(EXTRACTED INFORMATION Opens)

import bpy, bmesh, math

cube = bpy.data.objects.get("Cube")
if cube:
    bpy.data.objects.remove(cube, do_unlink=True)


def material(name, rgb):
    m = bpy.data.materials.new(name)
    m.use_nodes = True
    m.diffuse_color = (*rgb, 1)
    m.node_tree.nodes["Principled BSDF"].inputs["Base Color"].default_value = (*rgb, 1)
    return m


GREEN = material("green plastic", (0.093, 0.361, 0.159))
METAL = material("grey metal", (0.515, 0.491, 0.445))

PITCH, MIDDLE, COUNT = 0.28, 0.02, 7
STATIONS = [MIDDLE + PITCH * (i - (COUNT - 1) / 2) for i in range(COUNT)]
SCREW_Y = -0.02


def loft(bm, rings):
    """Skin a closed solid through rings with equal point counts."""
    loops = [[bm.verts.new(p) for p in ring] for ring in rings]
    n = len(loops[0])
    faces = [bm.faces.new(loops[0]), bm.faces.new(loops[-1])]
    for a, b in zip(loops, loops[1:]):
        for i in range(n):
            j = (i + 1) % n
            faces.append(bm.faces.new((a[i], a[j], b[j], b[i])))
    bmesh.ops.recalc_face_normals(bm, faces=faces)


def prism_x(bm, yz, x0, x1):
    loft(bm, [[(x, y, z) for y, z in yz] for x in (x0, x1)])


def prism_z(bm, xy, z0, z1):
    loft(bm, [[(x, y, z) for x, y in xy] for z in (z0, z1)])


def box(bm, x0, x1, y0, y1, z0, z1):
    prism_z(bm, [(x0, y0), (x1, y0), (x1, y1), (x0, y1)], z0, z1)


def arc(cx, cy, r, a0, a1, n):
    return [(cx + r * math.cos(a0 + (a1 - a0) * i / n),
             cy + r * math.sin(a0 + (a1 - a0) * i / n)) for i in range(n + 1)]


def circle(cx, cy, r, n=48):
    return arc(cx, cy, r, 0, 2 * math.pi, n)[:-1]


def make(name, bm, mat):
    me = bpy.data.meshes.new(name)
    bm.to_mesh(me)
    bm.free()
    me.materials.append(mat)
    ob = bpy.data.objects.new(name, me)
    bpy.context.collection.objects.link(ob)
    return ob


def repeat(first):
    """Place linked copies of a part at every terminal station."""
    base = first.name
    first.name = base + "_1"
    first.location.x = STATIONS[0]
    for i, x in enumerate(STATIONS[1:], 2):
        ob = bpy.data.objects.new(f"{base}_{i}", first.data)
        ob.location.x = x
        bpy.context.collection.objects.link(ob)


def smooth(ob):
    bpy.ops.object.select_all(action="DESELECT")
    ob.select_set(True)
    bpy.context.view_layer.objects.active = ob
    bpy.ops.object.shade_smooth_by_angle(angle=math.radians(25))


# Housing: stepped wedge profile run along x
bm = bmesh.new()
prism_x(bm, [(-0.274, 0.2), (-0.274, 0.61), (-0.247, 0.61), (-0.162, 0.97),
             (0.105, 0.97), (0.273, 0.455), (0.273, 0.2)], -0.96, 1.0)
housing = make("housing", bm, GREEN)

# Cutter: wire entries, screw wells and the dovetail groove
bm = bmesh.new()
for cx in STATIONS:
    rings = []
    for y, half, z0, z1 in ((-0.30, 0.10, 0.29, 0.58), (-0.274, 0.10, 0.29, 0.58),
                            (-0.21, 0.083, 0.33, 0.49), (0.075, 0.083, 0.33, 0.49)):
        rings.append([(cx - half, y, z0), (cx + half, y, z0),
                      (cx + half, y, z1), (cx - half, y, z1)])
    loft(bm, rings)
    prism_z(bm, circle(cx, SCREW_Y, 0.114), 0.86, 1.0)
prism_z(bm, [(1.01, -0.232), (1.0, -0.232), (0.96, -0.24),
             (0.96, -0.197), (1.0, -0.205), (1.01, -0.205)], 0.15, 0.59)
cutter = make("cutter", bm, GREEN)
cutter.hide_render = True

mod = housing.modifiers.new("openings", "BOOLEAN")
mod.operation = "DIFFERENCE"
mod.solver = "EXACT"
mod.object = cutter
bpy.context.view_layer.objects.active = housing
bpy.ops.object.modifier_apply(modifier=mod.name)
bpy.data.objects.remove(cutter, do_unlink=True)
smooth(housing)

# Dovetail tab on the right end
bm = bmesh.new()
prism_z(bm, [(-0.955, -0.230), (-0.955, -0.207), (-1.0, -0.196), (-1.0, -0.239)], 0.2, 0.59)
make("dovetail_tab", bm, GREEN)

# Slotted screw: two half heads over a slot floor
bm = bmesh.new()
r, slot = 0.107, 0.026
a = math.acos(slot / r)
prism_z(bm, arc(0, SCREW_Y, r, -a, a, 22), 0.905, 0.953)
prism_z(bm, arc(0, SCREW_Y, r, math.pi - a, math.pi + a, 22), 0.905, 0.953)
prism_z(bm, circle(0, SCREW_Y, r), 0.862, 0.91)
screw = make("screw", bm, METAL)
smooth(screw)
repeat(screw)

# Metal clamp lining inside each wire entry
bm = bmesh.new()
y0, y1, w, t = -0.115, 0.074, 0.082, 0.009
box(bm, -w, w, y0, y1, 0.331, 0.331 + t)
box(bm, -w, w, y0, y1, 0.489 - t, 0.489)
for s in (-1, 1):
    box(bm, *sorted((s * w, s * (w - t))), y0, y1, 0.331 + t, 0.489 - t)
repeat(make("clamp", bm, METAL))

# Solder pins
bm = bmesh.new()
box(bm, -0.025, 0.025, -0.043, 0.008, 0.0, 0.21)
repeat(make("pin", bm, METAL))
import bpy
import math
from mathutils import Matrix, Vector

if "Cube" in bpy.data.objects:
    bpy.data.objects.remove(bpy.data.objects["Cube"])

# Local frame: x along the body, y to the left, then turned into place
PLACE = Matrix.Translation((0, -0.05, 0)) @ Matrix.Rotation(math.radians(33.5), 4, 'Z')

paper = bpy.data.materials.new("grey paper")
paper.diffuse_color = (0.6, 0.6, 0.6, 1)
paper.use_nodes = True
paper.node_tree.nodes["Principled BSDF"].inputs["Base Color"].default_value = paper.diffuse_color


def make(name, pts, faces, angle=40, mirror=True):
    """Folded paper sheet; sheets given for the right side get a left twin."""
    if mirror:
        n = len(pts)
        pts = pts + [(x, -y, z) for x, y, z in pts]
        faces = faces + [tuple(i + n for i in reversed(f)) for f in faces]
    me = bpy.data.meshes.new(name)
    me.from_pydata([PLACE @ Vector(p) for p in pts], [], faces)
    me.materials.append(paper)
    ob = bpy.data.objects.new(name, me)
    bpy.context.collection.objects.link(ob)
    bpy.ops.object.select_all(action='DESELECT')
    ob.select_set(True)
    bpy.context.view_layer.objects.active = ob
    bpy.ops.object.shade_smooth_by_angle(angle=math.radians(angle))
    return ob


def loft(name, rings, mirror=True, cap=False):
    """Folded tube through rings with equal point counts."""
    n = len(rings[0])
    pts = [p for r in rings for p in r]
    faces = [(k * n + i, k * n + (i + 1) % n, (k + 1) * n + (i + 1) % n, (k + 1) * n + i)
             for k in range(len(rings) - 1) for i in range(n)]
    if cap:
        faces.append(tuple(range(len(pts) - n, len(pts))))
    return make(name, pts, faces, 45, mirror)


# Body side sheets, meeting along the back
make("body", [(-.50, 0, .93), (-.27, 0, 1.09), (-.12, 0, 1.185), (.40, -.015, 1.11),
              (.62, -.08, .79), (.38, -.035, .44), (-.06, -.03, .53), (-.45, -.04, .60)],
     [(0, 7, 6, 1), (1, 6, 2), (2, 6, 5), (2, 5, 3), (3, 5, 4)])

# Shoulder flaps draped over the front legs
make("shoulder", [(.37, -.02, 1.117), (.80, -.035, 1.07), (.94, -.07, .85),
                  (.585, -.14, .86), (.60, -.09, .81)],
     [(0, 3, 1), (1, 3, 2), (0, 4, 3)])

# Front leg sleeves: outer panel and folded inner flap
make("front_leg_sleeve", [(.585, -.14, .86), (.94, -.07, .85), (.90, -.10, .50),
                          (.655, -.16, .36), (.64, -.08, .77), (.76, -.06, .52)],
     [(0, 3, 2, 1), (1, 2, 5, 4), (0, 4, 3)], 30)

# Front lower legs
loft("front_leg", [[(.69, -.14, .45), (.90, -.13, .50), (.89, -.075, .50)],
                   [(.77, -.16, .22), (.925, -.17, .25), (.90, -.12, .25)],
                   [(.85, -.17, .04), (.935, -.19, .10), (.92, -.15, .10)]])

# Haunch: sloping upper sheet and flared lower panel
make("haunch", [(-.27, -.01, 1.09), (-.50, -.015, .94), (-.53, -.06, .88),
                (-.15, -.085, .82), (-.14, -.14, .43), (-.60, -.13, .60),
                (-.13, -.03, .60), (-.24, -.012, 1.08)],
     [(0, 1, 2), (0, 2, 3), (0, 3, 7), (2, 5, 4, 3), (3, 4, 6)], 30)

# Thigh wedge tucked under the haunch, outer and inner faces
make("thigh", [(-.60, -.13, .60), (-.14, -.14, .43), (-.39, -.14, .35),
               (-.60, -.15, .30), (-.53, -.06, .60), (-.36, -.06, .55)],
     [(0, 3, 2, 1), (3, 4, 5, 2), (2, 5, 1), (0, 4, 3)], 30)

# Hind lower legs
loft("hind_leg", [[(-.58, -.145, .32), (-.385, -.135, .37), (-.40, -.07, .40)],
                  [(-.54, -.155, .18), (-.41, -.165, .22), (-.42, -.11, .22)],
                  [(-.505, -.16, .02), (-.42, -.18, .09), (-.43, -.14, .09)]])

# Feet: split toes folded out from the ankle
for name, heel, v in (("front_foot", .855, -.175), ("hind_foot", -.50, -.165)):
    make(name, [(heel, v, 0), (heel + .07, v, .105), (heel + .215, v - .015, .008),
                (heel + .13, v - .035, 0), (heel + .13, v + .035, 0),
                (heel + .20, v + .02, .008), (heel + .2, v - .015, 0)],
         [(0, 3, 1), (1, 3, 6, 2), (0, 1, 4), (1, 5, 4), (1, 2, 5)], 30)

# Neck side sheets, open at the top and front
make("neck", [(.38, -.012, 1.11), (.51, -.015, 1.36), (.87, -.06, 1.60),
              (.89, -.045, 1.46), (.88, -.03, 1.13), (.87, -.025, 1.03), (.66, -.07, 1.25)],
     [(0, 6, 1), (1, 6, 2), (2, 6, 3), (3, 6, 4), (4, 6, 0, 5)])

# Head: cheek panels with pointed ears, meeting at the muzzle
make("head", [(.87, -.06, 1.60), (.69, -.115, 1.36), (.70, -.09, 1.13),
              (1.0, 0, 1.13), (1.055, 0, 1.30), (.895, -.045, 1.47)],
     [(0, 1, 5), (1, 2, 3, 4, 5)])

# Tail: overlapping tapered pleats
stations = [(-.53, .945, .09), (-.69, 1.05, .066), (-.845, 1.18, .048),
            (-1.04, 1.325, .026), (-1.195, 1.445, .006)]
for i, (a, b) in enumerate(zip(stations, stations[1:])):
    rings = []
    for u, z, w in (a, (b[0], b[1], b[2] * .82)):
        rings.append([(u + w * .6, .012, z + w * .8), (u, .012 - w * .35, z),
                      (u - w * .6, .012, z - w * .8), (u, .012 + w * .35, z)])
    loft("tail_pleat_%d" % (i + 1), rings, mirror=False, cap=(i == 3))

(EXTRACTED INFORMATION Closes)

=== TO DO ===
In the records above, find every line with the word "return" and copy it.

=== RESPONSE TO THE TASK ===
    return m
    return [(cx + r * math.cos(a0 + (a1 - a0) * i / n),
    return arc(cx, cy, r, 0, 2 * math.pi, n)[:-1]
    return ob
    return ob
    return make(name, pts, faces, 45, mirror)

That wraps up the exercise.